Top of Records to process

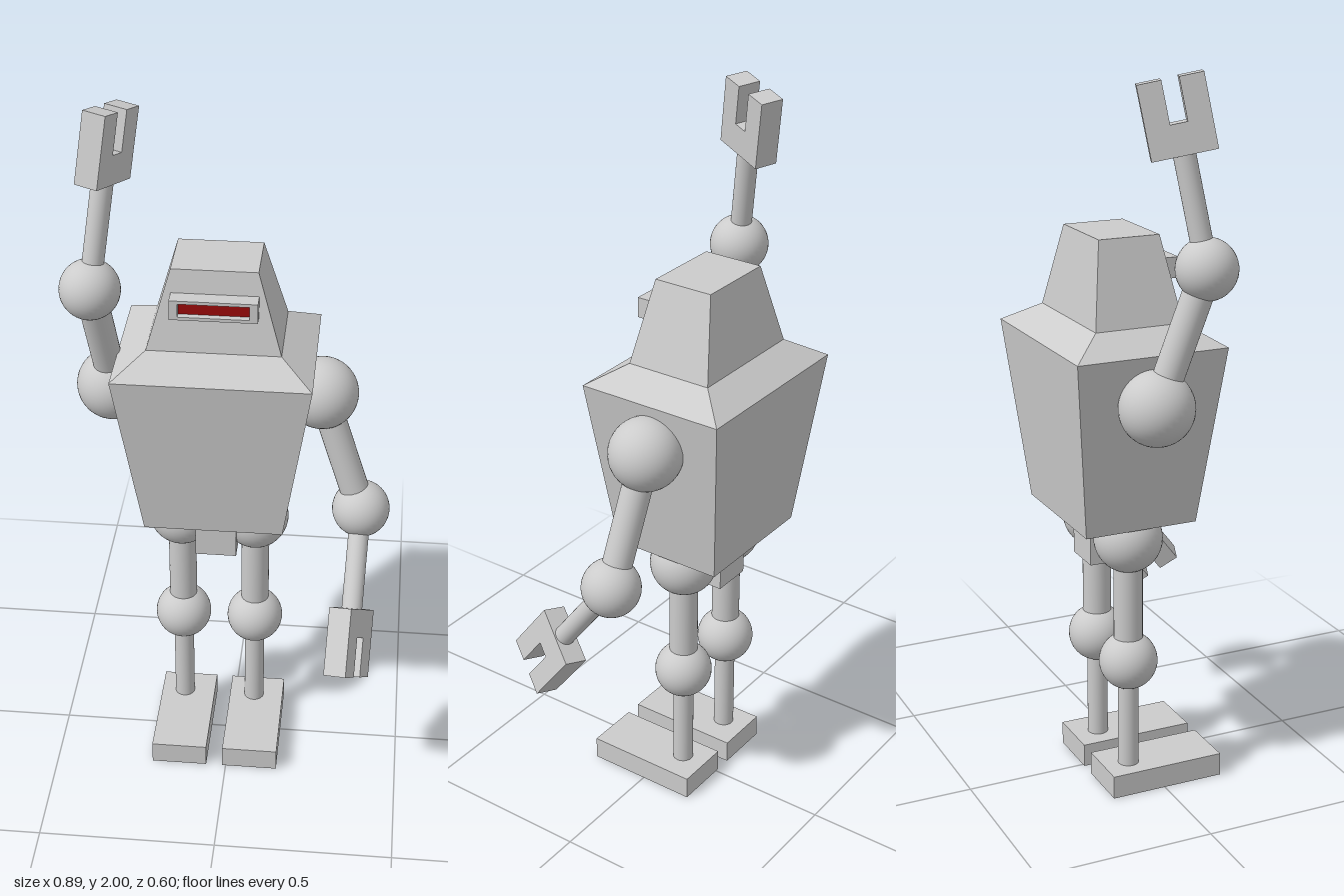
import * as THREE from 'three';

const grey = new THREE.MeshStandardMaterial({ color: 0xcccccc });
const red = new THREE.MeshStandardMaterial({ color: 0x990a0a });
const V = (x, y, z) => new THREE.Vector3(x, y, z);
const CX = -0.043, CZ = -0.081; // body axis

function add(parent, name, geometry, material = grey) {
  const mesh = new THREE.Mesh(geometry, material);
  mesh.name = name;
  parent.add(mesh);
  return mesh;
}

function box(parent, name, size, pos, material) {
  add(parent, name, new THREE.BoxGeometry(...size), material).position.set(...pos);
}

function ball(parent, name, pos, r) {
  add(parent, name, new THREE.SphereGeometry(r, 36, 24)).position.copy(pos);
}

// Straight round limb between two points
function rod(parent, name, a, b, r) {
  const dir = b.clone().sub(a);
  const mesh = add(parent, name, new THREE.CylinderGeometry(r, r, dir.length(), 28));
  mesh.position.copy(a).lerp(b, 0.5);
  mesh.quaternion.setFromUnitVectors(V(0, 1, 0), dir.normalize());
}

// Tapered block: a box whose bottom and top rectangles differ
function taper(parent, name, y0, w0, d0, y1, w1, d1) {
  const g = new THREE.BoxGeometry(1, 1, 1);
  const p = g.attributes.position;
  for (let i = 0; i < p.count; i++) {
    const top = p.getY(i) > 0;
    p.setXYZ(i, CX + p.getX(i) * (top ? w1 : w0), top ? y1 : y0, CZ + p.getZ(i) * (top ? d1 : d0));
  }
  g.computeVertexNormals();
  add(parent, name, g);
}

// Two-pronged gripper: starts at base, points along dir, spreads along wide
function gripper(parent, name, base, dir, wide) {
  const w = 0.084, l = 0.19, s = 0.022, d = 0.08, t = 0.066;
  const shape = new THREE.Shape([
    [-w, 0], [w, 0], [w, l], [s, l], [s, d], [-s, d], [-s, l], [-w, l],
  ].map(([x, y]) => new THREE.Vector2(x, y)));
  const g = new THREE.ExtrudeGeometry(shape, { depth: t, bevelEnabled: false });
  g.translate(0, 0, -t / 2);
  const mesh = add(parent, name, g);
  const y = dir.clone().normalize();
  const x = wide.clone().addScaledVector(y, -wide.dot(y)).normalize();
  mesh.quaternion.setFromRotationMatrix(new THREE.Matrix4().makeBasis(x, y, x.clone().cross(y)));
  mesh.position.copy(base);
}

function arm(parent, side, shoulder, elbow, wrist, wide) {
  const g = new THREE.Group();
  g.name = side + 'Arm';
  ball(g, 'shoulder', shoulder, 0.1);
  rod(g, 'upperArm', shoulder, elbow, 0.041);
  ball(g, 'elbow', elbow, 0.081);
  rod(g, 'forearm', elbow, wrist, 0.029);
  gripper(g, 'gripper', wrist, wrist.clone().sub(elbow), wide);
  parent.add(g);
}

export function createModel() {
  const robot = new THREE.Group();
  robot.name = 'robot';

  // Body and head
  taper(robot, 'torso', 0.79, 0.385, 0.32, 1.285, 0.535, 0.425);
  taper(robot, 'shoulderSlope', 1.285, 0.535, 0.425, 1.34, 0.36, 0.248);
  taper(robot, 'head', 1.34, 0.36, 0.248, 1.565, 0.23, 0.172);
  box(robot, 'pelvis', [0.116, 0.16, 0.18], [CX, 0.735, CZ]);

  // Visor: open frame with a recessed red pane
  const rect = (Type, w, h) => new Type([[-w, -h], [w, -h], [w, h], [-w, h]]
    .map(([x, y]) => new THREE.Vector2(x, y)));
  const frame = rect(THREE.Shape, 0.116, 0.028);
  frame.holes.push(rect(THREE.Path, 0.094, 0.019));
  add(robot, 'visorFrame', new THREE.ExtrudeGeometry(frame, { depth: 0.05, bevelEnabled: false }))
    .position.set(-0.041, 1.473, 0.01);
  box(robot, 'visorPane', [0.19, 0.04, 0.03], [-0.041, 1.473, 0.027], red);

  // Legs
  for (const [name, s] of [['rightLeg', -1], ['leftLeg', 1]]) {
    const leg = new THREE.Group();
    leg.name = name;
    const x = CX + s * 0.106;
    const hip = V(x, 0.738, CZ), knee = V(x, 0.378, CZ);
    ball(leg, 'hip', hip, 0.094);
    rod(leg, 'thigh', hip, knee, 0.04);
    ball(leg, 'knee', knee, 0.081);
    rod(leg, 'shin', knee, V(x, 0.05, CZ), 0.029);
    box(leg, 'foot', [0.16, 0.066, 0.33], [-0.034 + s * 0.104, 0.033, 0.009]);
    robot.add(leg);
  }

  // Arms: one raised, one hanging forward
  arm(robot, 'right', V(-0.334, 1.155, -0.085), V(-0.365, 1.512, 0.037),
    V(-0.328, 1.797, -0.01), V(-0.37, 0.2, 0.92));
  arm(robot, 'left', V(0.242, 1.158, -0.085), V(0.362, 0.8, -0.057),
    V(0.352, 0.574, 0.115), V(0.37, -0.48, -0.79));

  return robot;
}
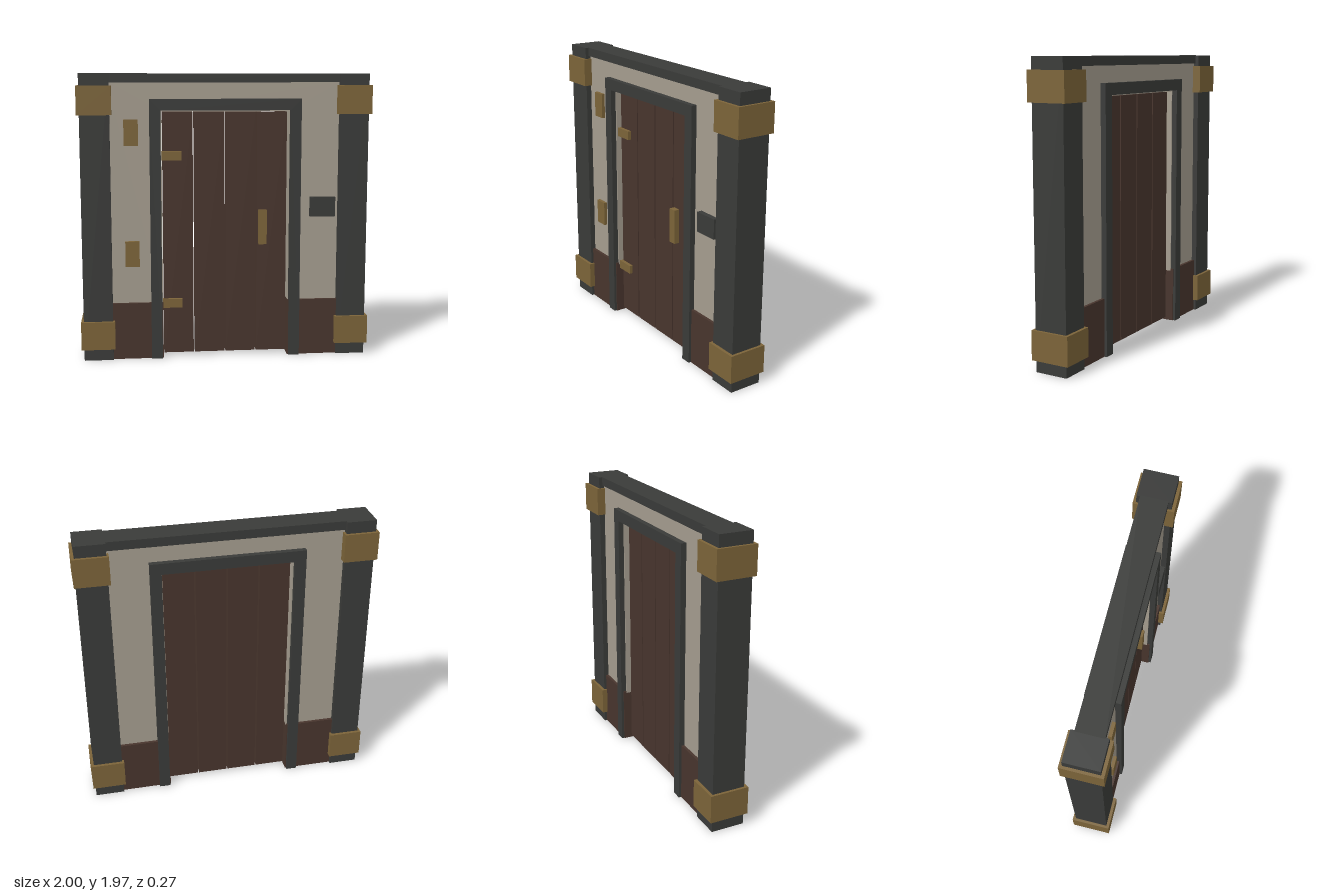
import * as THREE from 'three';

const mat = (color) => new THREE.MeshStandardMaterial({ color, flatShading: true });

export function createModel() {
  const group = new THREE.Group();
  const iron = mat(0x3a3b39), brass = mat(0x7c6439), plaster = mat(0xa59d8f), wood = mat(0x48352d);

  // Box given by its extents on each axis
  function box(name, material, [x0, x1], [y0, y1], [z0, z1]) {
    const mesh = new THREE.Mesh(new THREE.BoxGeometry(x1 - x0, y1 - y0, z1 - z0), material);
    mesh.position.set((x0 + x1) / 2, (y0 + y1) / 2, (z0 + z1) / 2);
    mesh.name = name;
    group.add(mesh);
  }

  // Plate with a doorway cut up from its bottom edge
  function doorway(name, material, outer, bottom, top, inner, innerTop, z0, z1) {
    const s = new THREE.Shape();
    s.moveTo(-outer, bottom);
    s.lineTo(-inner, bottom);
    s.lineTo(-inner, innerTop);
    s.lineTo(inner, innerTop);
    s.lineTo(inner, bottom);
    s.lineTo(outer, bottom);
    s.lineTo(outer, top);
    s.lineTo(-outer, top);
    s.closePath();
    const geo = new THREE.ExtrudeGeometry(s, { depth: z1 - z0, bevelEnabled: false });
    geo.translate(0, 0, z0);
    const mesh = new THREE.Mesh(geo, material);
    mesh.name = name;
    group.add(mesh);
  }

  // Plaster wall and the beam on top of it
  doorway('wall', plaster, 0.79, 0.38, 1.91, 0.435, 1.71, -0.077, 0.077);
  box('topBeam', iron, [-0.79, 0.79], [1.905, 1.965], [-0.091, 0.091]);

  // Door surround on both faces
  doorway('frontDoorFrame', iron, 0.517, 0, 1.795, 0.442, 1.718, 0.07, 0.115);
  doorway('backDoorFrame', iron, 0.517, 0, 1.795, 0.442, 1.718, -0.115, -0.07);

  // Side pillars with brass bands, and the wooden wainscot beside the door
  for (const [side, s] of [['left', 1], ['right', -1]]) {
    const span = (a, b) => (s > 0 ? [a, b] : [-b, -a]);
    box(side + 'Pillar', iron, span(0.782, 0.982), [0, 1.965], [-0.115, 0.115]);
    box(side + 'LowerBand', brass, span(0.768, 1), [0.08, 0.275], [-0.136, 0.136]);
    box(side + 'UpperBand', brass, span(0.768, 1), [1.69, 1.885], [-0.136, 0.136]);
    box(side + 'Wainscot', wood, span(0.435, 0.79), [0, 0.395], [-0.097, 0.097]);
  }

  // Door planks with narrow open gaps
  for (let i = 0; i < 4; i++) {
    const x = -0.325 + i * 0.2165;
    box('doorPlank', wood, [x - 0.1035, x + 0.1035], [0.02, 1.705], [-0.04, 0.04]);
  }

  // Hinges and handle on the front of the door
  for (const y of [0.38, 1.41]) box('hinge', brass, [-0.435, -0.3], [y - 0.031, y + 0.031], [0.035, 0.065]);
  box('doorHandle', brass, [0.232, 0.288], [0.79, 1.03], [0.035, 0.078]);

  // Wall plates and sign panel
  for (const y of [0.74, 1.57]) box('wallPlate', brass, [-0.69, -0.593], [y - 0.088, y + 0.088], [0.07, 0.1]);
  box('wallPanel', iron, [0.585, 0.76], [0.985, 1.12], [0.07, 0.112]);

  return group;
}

Bottom of Records to process

Assignment: All lines above from the line with "taper(robot, 'head', 1.34, 0.36, 0.248, 1.565, 0.23, 0.172);" through the line with "leg.name = name;", both included, are to be set down exactly, with nothing else.

Exercise response:
  taper(robot, 'head', 1.34, 0.36, 0.248, 1.565, 0.23, 0.172);
  box(robot, 'pelvis', [0.116, 0.16, 0.18], [CX, 0.735, CZ]);

  // Visor: open frame with a recessed red pane
  const rect = (Type, w, h) => new Type([[-w, -h], [w, -h], [w, h], [-w, h]]
    .map(([x, y]) => new THREE.Vector2(x, y)));
  const frame = rect(THREE.Shape, 0.116, 0.028);
  frame.holes.push(rect(THREE.Path, 0.094, 0.019));
  add(robot, 'visorFrame', new THREE.ExtrudeGeometry(frame, { depth: 0.05, bevelEnabled: false }))
    .position.set(-0.041, 1.473, 0.01);
  box(robot, 'visorPane', [0.19, 0.04, 0.03], [-0.041, 1.473, 0.027], red);

  // Legs
  for (const [name, s] of [['rightLeg', -1], ['leftLeg', 1]]) {
    const leg = new THREE.Group();
    leg.name = name;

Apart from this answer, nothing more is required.